Being unrealistic would make them prone to believe the claims of leaders who they might respect or support. They could make mistakes in what they believe is the reality of the world around them. Being unempathic would make them prone to be aggressive or unsympathetic to outsiders, like immigrants or ethnic minorities. Being uncreative would make them want to return to the past, to an older age when America was great because current problems didn’t exist. We can make America great again, they believe, if we go backwards in time.
Roy Grinker, a classic psychiatrist from the 1950s/60s, did research in the Midwest on normal mental health, and coined the term “homoclites” for what we might call “very normal” people. He observed that these normal mentally healthy people were moderate in their politics and religion and lifestyle, focused on domestic happiness, and not very ambitious or motivated toward achievement.

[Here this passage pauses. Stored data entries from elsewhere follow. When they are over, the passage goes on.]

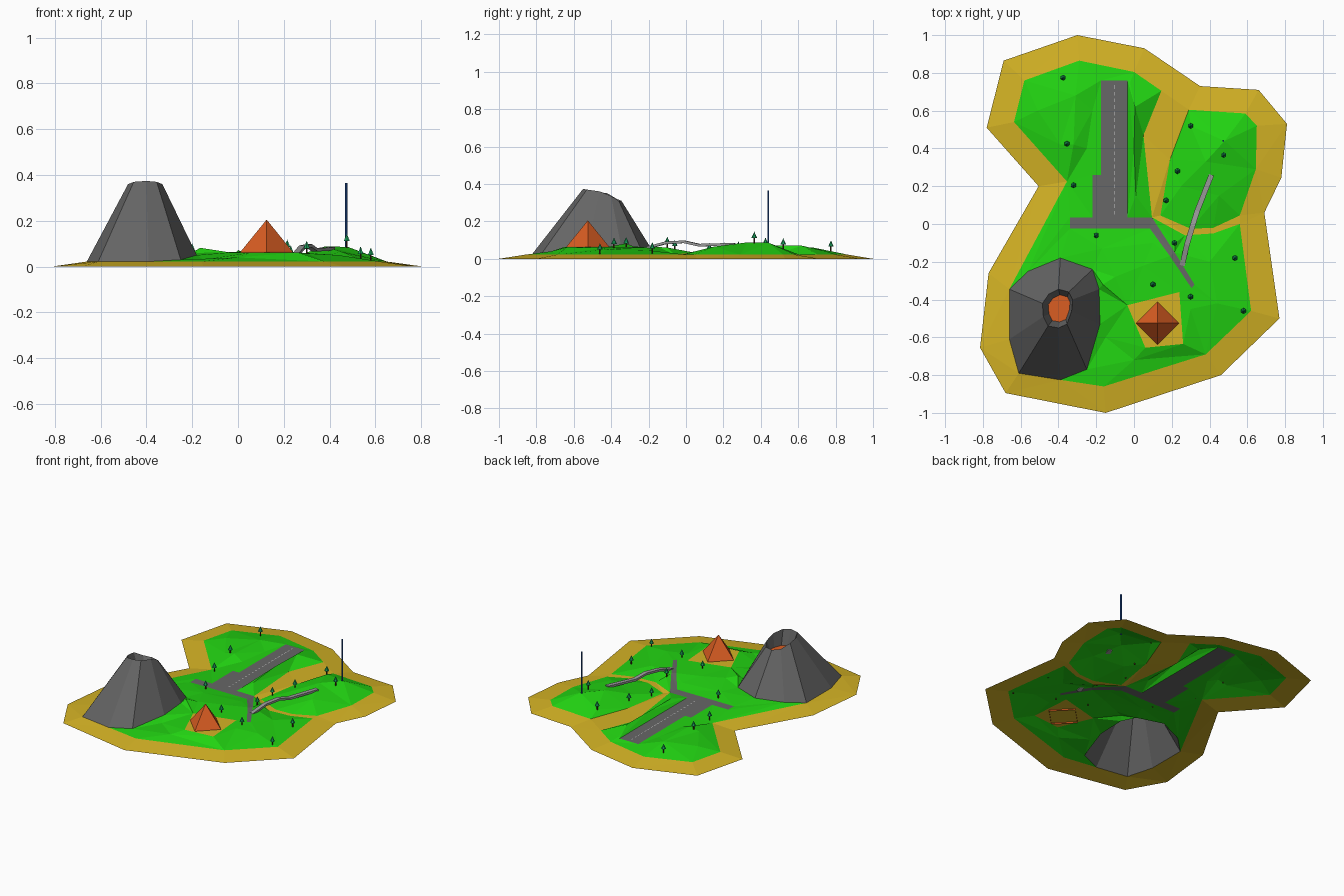
import bpy, bmesh, math
from mathutils import Vector
from mathutils.geometry import delaunay_2d_cdt

if "Cube" in bpy.data.objects:
    bpy.data.objects.remove(bpy.data.objects["Cube"])


def material(name, rgb):
    m = bpy.data.materials.new(name)
    m.diffuse_color = (*rgb, 1)
    m.use_nodes = True
    m.node_tree.nodes["Principled BSDF"].inputs["Base Color"].default_value = m.diffuse_color
    return m


SAND = material("sand", (0.66, 0.45, 0.018))
GRASS = material("grass", (0.016, 0.66, 0.006))
ASPHALT = material("asphalt", (0.135, 0.135, 0.135))
ROCK = material("rock", (0.13, 0.13, 0.13))
ORANGE = material("orange", (0.7, 0.11, 0.016))
CONCRETE = material("concrete", (0.32, 0.32, 0.32))
WHITE = material("line_white", (0.65, 0.65, 0.65))
BLUE = material("pole_blue", (0.015, 0.09, 0.38))
LEAF = material("leaf", (0.01, 0.33, 0.1))
BARK = material("bark", (0.08, 0.026, 0.01))


def make(name, verts, faces, mats, idx=None):
    me = bpy.data.meshes.new(name)
    me.from_pydata([tuple(v) for v in verts], [], faces)
    for m in mats:
        me.materials.append(m)
    if idx:
        for p, i in zip(me.polygons, idx):
            p.material_index = i
    ob = bpy.data.objects.new(name, me)
    bpy.context.collection.objects.link(ob)
    return ob


def inside(p, poly):
    hit = False
    for a, b in zip(poly, poly[1:] + poly[:1]):
        if (a[1] > p[1]) != (b[1] > p[1]):
            if p[0] < a[0] + (p[1] - a[1]) * (b[0] - a[0]) / (b[1] - a[1]):
                hit = not hit
    return hit


def flat(points, z):
    return [(x, y, z) for x, y in points]


# Volcano footprint, shared with the terrain hole
volcano_base = [(-.66, -.345, .022), (-.56, -.25, .035), (-.39, -.18, .045),
                (-.22, -.24, .05), (-.185, -.345, .06), (-.18, -.53, .05),
                (-.25, -.77, .03), (-.39, -.825, .022), (-.61, -.79, .022),
                (-.66, -.61, .022)]

# Island outlines
coast = flat([(-.69, .865), (-.30, 1), (.055, .93), (.35, .73), (.66, .71),
              (.81, .53), (.78, .245), (.69, .06), (.77, -.5), (.46, -.8),
              (-.15, -1), (-.68, -.895), (-.815, -.655), (-.77, -.26),
              (-.505, .2), (-.78, .51)], 0)
main_grass = flat([(-.58, .76), (-.29, .865), (0, .805), (.145, .705),
                   (.05, .47)], .022) + [(.095, .035, .035)] + \
    flat([(.27, -.06), (.42, -.05), (.56, 0), (.62, -.46), (.38, -.69),
          (-.16, -.86)], .022) + volcano_base[7:] + volcano_base[:1] + \
    flat([(-.355, .225), (-.635, .54)], .022)
hill_grass = flat([(.29, .605), (.59, .585), (.65, .52), (.645, .29),
                   (.56, .045), (.42, -.02), (.30, -.025), (.14, .045),
                   (.19, .34)], .022)
sand_patch = flat([(-.035, -.43), (.24, -.36), (.26, -.635), (.06, -.655)], .062)
tarmac = flat([(-.175, .76), (-.035, .76), (-.035, .035)], .036) + \
    [(.095, .035, .035), (.215, -.15, .063), (.32, -.32, .058),
     (.305, -.34, .058), (.19, -.17, .063), (.085, -.025, .036)] + \
    flat([(-.34, -.025), (-.34, .035), (-.22, .035), (-.22, .26),
          (-.175, .26)], .036)
# Hilltops and ridges
peaks = [(.38, .33, .088), (.48, .44, .086), (.30, .52, .052), (.25, .2, .045),
         (.45, .15, .065), (.005, .62, .07), (.0, .4, .072), (.01, .15, .06),
         (-.02, .75, .04), (-.31, .68, .06), (-.32, .42, .065), (-.39, .42, .05),
         (-.51, .6, .05), (-.22, .6, .036), (-.25, .4, .036), (-.17, -.13, .05),
         (-.165, -.32, .082), (-.1, -.28, .066), (-.15, -.6, .03),
         (.05, -.22, .062), (.1, -.1, .05), (.3, -.45, .058), (.44, -.42, .05),
         (.40, -.2, .045), (.0, -.72, .04), (.22, -.1, .06)]

# Terrain triangulated from outlines and hilltops, coloured by region
loops = [coast, main_grass, hill_grass, sand_patch, tarmac, volcano_base]
pts, edges = [], []
for lp in loops:
    n = len(pts)
    pts += lp
    edges += [(n + i, n + (i + 1) % len(lp)) for i in range(len(lp))]
pts += peaks
v2, _, tris, origin, _, _ = delaunay_2d_cdt(
    [Vector(p[:2]) for p in pts], edges, [], 0, 1e-4)
verts = []
for v, o in zip(v2, origin):
    near = o[0] if o else min(range(len(pts)),
                              key=lambda i: (Vector(pts[i][:2]) - v).length)
    verts.append((v.x, v.y, pts[near][2]))
faces, colours = [], []
for t in tris:
    c = sum((v2[i] for i in t), Vector((0, 0))) / len(t)
    if not inside(c, coast) or inside(c, volcano_base):
        continue
    if inside(c, tarmac):
        k = 2
    elif inside(c, sand_patch):
        k = 0
    else:
        k = 1 if inside(c, main_grass) or inside(c, hill_grass) else 0
    faces.append(list(t))
    colours.append(k)
make("island_terrain", verts, faces, [SAND, GRASS, ASPHALT], colours)

# Volcano: base, slanted rim, and lava pool inside the crater
rim = [(-.485, -.42, .35), (-.45, -.37, .32), (-.40, -.345, .31),
       (-.345, -.36, .31), (-.325, -.40, .335), (-.33, -.46, .36),
       (-.355, -.53, .37), (-.40, -.55, .374), (-.455, -.54, .37),
       (-.48, -.49, .36)]
lava = [(-.395 + (x + .403) * .72, -.445 + (y + .445) * .7, .27) for x, y, z in rim]
n = len(rim)
vf = [(r * n + i, r * n + n + i, r * n + n + (i + 1) % n, r * n + (i + 1) % n)
      for r in range(2) for i in range(n)]
vf.append(tuple(reversed(range(2 * n, 3 * n))))
make("volcano", volcano_base + rim + lava, vf, [ROCK, ORANGE], [0] * (2 * n) + [1])

# Pyramid with a short footing sunk in the sand
ring = [(.125 + .114 * math.cos(a), -.525 + .114 * math.sin(a))
        for a in (0, math.pi / 2, math.pi, math.pi * 1.5)]
pf = [(4 + i, 4 + (i + 1) % 4, 8) for i in range(4)]
pf += [(i, (i + 1) % 4, 4 + (i + 1) % 4, 4 + i) for i in range(4)]
make("pyramid", flat(ring, .053) + flat(ring, .065) + [(.125, -.525, .205)], pf, [ORANGE])

# Runway centre dashes
dv, df = [], []
for i in range(20):
    y, k = .735 - i * .035, len(dv)
    dv += [(x, yy, .0375) for x, yy in ((-.107, y - .02), (-.103, y - .02),
                                        (-.103, y), (-.107, y))]
    df.append((k, k + 1, k + 2, k + 3))
make("runway_dashes", dv, df, [WHITE])

# Footbridge: rectangular section swept along an arched path
path = [Vector(p) for p in ((.255, -.22, .062), (.28, -.11, .092), (.31, -.01, .098),
                            (.335, .07, .08), (.41, .26, .085))]
side = Vector((.95, -.31, 0)) * .014
bv, bf = [], []
for p in path:
    for s, h in ((-1, 0), (1, 0), (1, -.014), (-1, -.014)):
        bv.append(p + side * s + Vector((0, 0, h)))
for r in range(len(path) - 1):
    bf += [(r * 4 + i, r * 4 + 4 + i, r * 4 + 4 + (i + 1) % 4, r * 4 + (i + 1) % 4)
           for i in range(4)]
bf += [(0, 1, 2, 3), (19, 18, 17, 16)]
bridge = make("footbridge", bv, bf, [CONCRETE])
bm = bmesh.new()
bm.from_mesh(bridge.data)
bmesh.ops.recalc_face_normals(bm, faces=bm.faces)
bm.to_mesh(bridge.data)
bm.free()


def cone(name, loc, r1, r2, h, sides, mat):
    bpy.ops.mesh.primitive_cone_add(vertices=sides, radius1=r1, radius2=r2, depth=h,
                                    location=(loc[0], loc[1], loc[2] + h / 2))
    ob = bpy.context.object
    ob.name = name
    ob.data.materials.append(mat)


# Tall pole on the hill
cone("tall_pole", (.473, .44, .08), .005, .005, .285, 8, BLUE)

# Trees: trunk and conical crown
for x, y, z in [(-.375, .775, .04), (-.355, .425, .055), (-.32, .205, .03),
                (-.20, -.06, .043), (.30, .52, .052), (.475, .365, .087),
                (.23, .28, .035), (.17, .125, .027), (.215, -.10, .06),
                (.535, -.18, .03), (.10, -.32, .058), (.30, -.385, .055),
                (.58, -.46, .025)]:
    cone("tree_trunk", (x, y, z - .005), .004, .004, .035, 6, BARK)
    cone("tree_crown", (x, y, z + .025), .015, 0, .033, 6, LEAF)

There’s nothing wrong with being a normal homoclite, and as individuals, the silent majority follow the laws, go to church, and are moral in their daily lives. But, for the reasons given, there are some political and social risks that go along with normal human psychology. (I’ve written about this in some detail in A First-Rate Madness). Repeatedly, the majority of a population – normal and healthy and civilized – has acquiesced in tyranny, racial or ethnic discrimination, and even genocide, as with Nazi Germany, Serbia in the 1990s, and even the United States itself during the eras of slavery and racial segregation.
In short, it is an unfortunate fact that supporters of leaders like Trump are rather normal average persons, and this sad reality is not unique to the US or to Trump. It applies to other countries who have leaders who are right-wing, reactionary, and populistic in a demagogic way, like Berlusconi in Italy, Netanyahu in Israel, the Brexit leaders of England, Le Pen in France, Duterte in the Philippines, and Bolsonaro in Brazil.